## WHAT TO PRODUCE
Write the records out exactly, so that no picture remains in the copy.

## SUPPLIED DATA
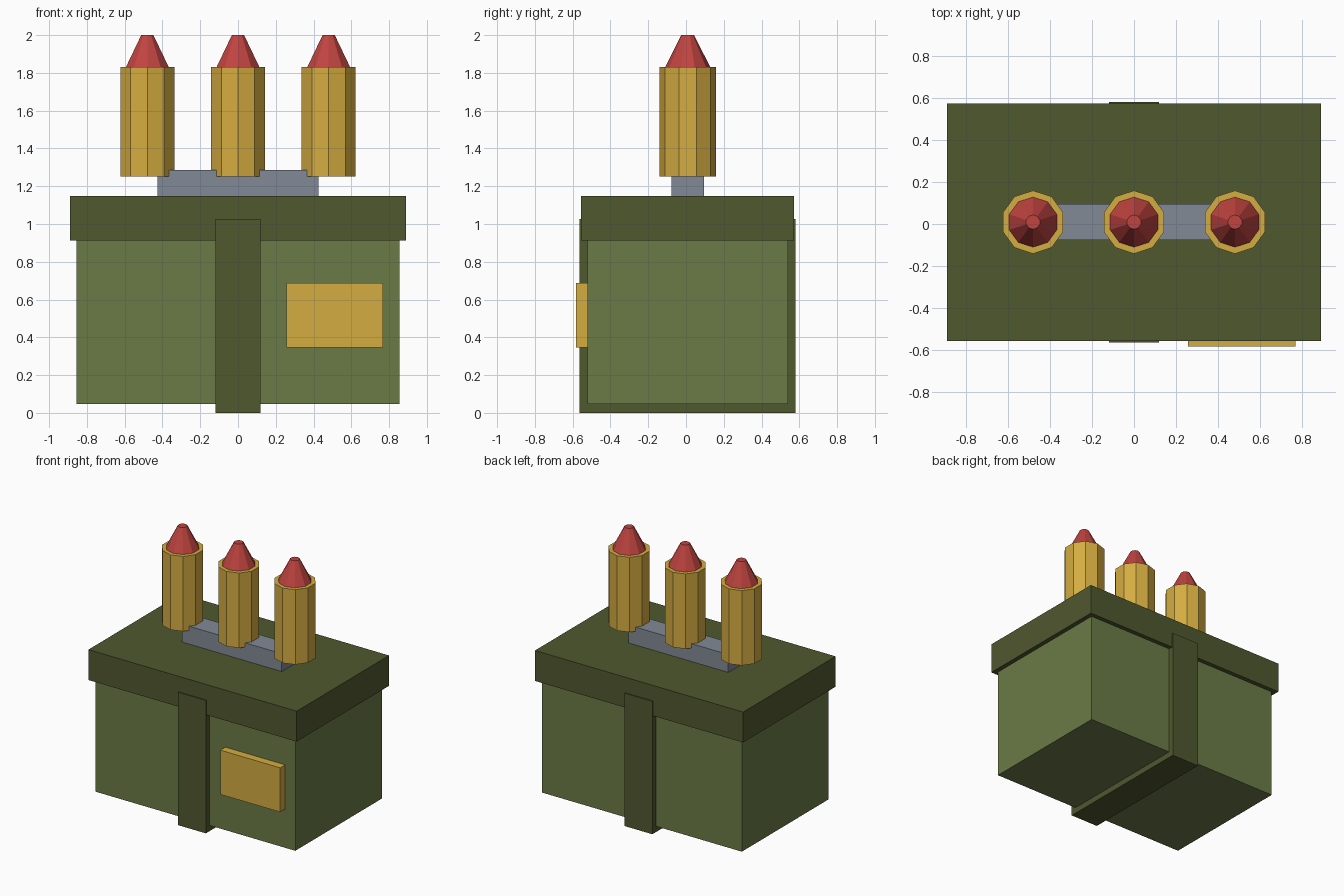
import bpy, bmesh, math
from mathutils import Matrix

if "Cube" in bpy.data.objects:
    bpy.data.objects.remove(bpy.data.objects["Cube"])

CY = 0.009  # crate centre line in y


def material(name, r, g, b):
    lin = [(c / 255 / 12.92) if c < 10 else ((c / 255 + 0.055) / 1.055) ** 2.4 for c in (r, g, b)]
    m = bpy.data.materials.new(name)
    m.diffuse_color = (*lin, 1)
    m.use_nodes = True
    m.node_tree.nodes["Principled BSDF"].inputs["Base Color"].default_value = m.diffuse_color
    return m


olive = material("olive", 107, 123, 71)
dark_olive = material("dark olive", 80, 88, 47)
brass = material("brass", 212, 172, 65)
steel = material("steel grey", 130, 138, 150)
red = material("red", 192, 68, 64)


def finish(bm, name, mat):
    bmesh.ops.recalc_face_normals(bm, faces=bm.faces)
    me = bpy.data.meshes.new(name)
    bm.to_mesh(me)
    bm.free()
    me.materials.append(mat)
    ob = bpy.data.objects.new(name, me)
    bpy.context.collection.objects.link(ob)
    return ob


def box(name, mat, x, y, z):
    bm = bmesh.new()
    bmesh.ops.create_cube(bm, size=1)
    for v in bm.verts:
        v.co = [lo + (c + 0.5) * (hi - lo) for c, (lo, hi) in zip(v.co, (x, y, z))]
    return finish(bm, name, mat)


def cone(name, mat, x, r1, r2, z1, z2):
    bm = bmesh.new()
    place = Matrix.Translation((x, CY, (z1 + z2) / 2))
    # ten sides with a corner facing front
    bmesh.ops.create_cone(bm, cap_ends=True, segments=10, radius1=r1, radius2=r2, depth=z2 - z1,
                          matrix=place @ Matrix.Rotation(math.radians(90), 4, 'Z'))
    # make sure a corner sits exactly on the front centre line
    if min(abs(v.co.x - x) for v in bm.verts) > 1e-4:
        bmesh.ops.rotate(bm, verts=bm.verts, cent=(x, CY, 0), matrix=Matrix.Rotation(math.radians(18), 3, 'Z'))
    return finish(bm, name, mat)


# crate body and lid
box("crate_body", olive, (-0.855, 0.855), (CY - 0.53, CY + 0.53), (0.046, 0.95))
box("crate_lid", dark_olive, (-0.89, 0.89), (CY - 0.564, CY + 0.564), (0.912, 1.147))

# strap: U profile wrapped under the crate, extruded across x
bm = bmesh.new()
o, i, t = 0.572, 0.51, 1.027
prof = [(-o, t), (-o, 0), (o, 0), (o, t), (i, t), (i, 0.07), (-i, 0.07), (-i, t)]
face = bm.faces.new([bm.verts.new((-0.119, y + CY, z)) for y, z in prof])
ext = bmesh.ops.extrude_face_region(bm, geom=[face])
bmesh.ops.translate(bm, vec=(0.238, 0, 0), verts=[g for g in ext["geom"] if isinstance(g, bmesh.types.BMVert)])
finish(bm, "strap", dark_olive)

# front plate and cartridge clip
box("front_plate", brass, (0.256, 0.768), (-0.582, -0.51), (0.345, 0.687))
box("cartridge_clip", steel, (-0.427, 0.427), (CY - 0.085, CY + 0.085), (1.13, 1.285))

# cartridges
for n, x in enumerate((-0.48, 0, 0.48), 1):
    cone(f"cartridge_case_{n}", brass, x, 0.15, 0.15, 1.252, 1.831)
    cone(f"cartridge_tip_{n}", red, x, 0.12, 0.034, 1.829, 2.0)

## EXERCISE RESPONSE
import bpy, bmesh, math
from mathutils import Matrix

if "Cube" in bpy.data.objects:
    bpy.data.objects.remove(bpy.data.objects["Cube"])

CY = 0.009  # crate centre line in y


def material(name, r, g, b):
    lin = [(c / 255 / 12.92) if c < 10 else ((c / 255 + 0.055) / 1.055) ** 2.4 for c in (r, g, b)]
    m = bpy.data.materials.new(name)
    m.diffuse_color = (*lin, 1)
    m.use_nodes = True
    m.node_tree.nodes["Principled BSDF"].inputs["Base Color"].default_value = m.diffuse_color
    return m


olive = material("olive", 107, 123, 71)
dark_olive = material("dark olive", 80, 88, 47)
brass = material("brass", 212, 172, 65)
steel = material("steel grey", 130, 138, 150)
red = material("red", 192, 68, 64)


def finish(bm, name, mat):
    bmesh.ops.recalc_face_normals(bm, faces=bm.faces)
    me = bpy.data.meshes.new(name)
    bm.to_mesh(me)
    bm.free()
    me.materials.append(mat)
    ob = bpy.data.objects.new(name, me)
    bpy.context.collection.objects.link(ob)
    return ob


def box(name, mat, x, y, z):
    bm = bmesh.new()
    bmesh.ops.create_cube(bm, size=1)
    for v in bm.verts:
        v.co = [lo + (c + 0.5) * (hi - lo) for c, (lo, hi) in zip(v.co, (x, y, z))]
    return finish(bm, name, mat)


def cone(name, mat, x, r1, r2, z1, z2):
    bm = bmesh.new()
    place = Matrix.Translation((x, CY, (z1 + z2) / 2))
    # ten sides with a corner facing front
    bmesh.ops.create_cone(bm, cap_ends=True, segments=10, radius1=r1, radius2=r2, depth=z2 - z1,
                          matrix=place @ Matrix.Rotation(math.radians(90), 4, 'Z'))
    # make sure a corner sits exactly on the front centre line
    if min(abs(v.co.x - x) for v in bm.verts) > 1e-4:
        bmesh.ops.rotate(bm, verts=bm.verts, cent=(x, CY, 0), matrix=Matrix.Rotation(math.radians(18), 3, 'Z'))
    return finish(bm, name, mat)


# crate body and lid
box("crate_body", olive, (-0.855, 0.855), (CY - 0.53, CY + 0.53), (0.046, 0.95))
box("crate_lid", dark_olive, (-0.89, 0.89), (CY - 0.564, CY + 0.564), (0.912, 1.147))

# strap: U profile wrapped under the crate, extruded across x
bm = bmesh.new()
o, i, t = 0.572, 0.51, 1.027
prof = [(-o, t), (-o, 0), (o, 0), (o, t), (i, t), (i, 0.07), (-i, 0.07), (-i, t)]
face = bm.faces.new([bm.verts.new((-0.119, y + CY, z)) for y, z in prof])
ext = bmesh.ops.extrude_face_region(bm, geom=[face])
bmesh.ops.translate(bm, vec=(0.238, 0, 0), verts=[g for g in ext["geom"] if isinstance(g, bmesh.types.BMVert)])
finish(bm, "strap", dark_olive)

# front plate and cartridge clip
box("front_plate", brass, (0.256, 0.768), (-0.582, -0.51), (0.345, 0.687))
box("cartridge_clip", steel, (-0.427, 0.427), (CY - 0.085, CY + 0.085), (1.13, 1.285))

# cartridges
for n, x in enumerate((-0.48, 0, 0.48), 1):
    cone(f"cartridge_case_{n}", brass, x, 0.15, 0.15, 1.252, 1.831)
    cone(f"cartridge_tip_{n}", red, x, 0.12, 0.034, 1.829, 2.0)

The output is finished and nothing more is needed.